* What needs to be done: A bare number is all that is needed: how many lines below contain the string "bmesh"?
********
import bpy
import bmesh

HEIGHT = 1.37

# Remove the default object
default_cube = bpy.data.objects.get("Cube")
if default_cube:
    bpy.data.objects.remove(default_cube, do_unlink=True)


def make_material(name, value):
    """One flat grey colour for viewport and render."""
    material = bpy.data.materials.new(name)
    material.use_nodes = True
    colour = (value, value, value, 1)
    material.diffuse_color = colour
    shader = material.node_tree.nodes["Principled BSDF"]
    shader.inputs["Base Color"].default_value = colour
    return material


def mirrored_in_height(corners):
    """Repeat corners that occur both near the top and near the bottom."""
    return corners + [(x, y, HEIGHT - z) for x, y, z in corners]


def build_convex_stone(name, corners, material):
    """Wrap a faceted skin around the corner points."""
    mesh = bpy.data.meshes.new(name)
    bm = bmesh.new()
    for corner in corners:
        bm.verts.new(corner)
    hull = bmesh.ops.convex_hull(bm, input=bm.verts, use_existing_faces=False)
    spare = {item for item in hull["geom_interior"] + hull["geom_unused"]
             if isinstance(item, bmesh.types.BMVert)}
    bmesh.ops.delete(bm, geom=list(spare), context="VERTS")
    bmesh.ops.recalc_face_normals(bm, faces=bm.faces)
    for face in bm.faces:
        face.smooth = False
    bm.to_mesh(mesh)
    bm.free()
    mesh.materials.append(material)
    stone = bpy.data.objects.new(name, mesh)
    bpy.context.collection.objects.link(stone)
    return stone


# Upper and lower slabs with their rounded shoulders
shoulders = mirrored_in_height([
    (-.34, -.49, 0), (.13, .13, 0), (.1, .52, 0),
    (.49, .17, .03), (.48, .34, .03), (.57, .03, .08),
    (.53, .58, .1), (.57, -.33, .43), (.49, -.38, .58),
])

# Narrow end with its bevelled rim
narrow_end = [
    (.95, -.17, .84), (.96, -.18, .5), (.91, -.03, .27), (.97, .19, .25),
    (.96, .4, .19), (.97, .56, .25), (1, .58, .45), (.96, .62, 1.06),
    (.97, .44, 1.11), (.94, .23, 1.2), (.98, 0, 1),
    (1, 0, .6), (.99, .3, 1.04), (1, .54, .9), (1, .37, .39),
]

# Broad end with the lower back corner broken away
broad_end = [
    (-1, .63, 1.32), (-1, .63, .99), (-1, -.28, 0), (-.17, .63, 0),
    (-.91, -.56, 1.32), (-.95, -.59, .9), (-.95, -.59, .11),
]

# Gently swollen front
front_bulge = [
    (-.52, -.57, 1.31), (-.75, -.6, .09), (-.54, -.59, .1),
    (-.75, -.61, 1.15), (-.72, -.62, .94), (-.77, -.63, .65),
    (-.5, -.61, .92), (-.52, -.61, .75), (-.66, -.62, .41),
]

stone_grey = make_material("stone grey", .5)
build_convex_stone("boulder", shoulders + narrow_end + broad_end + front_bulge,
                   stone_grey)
********
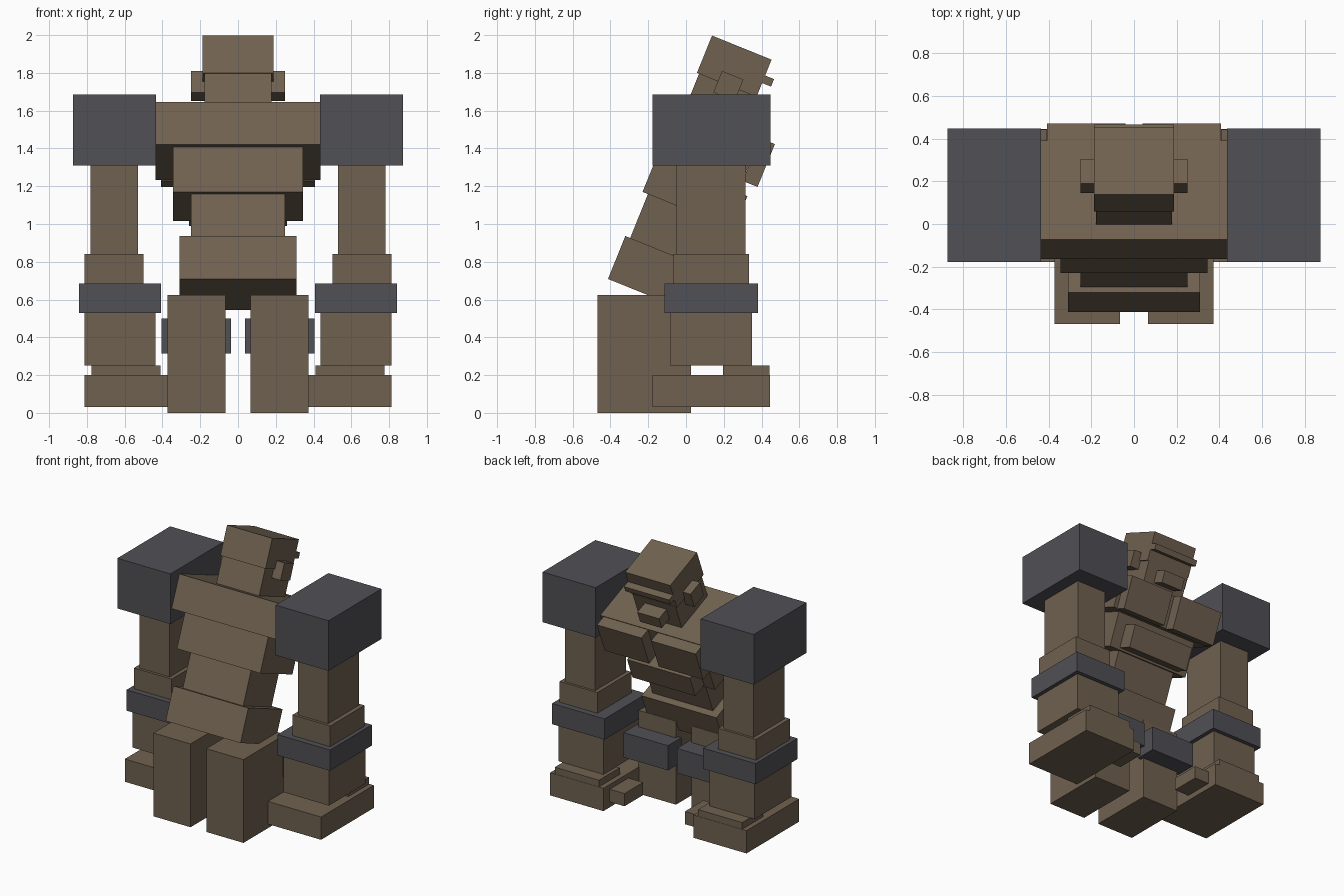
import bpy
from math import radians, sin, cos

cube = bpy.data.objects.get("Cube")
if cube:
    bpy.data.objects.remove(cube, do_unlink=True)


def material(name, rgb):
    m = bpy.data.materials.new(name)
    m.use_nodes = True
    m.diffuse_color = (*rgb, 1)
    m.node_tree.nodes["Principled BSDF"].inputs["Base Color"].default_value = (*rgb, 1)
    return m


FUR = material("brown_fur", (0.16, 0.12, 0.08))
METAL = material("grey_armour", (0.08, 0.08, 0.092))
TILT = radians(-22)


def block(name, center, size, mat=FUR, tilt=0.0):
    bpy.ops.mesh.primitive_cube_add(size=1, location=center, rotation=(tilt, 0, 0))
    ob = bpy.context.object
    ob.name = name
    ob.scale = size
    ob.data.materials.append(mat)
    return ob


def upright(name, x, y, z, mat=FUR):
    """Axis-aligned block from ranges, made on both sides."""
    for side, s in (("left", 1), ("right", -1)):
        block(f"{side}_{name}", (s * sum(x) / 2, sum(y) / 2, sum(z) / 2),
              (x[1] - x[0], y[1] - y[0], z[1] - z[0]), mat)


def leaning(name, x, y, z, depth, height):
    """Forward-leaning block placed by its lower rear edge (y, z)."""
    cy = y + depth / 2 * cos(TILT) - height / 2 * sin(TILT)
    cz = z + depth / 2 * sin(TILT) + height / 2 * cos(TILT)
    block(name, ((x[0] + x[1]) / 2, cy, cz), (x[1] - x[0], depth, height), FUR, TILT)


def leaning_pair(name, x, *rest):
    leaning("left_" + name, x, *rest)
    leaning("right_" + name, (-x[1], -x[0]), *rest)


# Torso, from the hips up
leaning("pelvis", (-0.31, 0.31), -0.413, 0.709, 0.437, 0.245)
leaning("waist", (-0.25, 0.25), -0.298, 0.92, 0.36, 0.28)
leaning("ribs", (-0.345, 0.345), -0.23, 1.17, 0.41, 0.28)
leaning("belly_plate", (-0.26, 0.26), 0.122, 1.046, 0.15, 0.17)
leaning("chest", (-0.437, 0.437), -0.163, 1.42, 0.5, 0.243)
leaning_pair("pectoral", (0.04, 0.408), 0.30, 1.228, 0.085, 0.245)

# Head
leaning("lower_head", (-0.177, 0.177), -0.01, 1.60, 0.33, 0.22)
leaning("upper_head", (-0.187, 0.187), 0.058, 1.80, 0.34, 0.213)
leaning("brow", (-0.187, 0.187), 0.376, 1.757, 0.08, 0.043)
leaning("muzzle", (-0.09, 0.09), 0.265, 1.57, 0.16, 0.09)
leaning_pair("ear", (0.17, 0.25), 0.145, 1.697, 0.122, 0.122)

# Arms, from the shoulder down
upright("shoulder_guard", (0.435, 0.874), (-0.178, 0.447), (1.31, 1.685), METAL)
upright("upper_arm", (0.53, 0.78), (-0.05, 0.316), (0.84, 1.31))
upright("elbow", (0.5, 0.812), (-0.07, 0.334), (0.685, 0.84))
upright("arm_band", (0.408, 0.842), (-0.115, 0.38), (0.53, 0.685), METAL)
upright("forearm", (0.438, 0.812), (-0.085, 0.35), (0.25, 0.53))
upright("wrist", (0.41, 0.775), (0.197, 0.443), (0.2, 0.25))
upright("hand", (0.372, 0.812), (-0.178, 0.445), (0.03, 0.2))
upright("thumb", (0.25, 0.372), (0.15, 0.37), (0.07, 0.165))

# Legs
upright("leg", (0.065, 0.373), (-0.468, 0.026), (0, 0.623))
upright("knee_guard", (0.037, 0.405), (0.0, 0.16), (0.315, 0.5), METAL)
********
* Result for this exercise: 6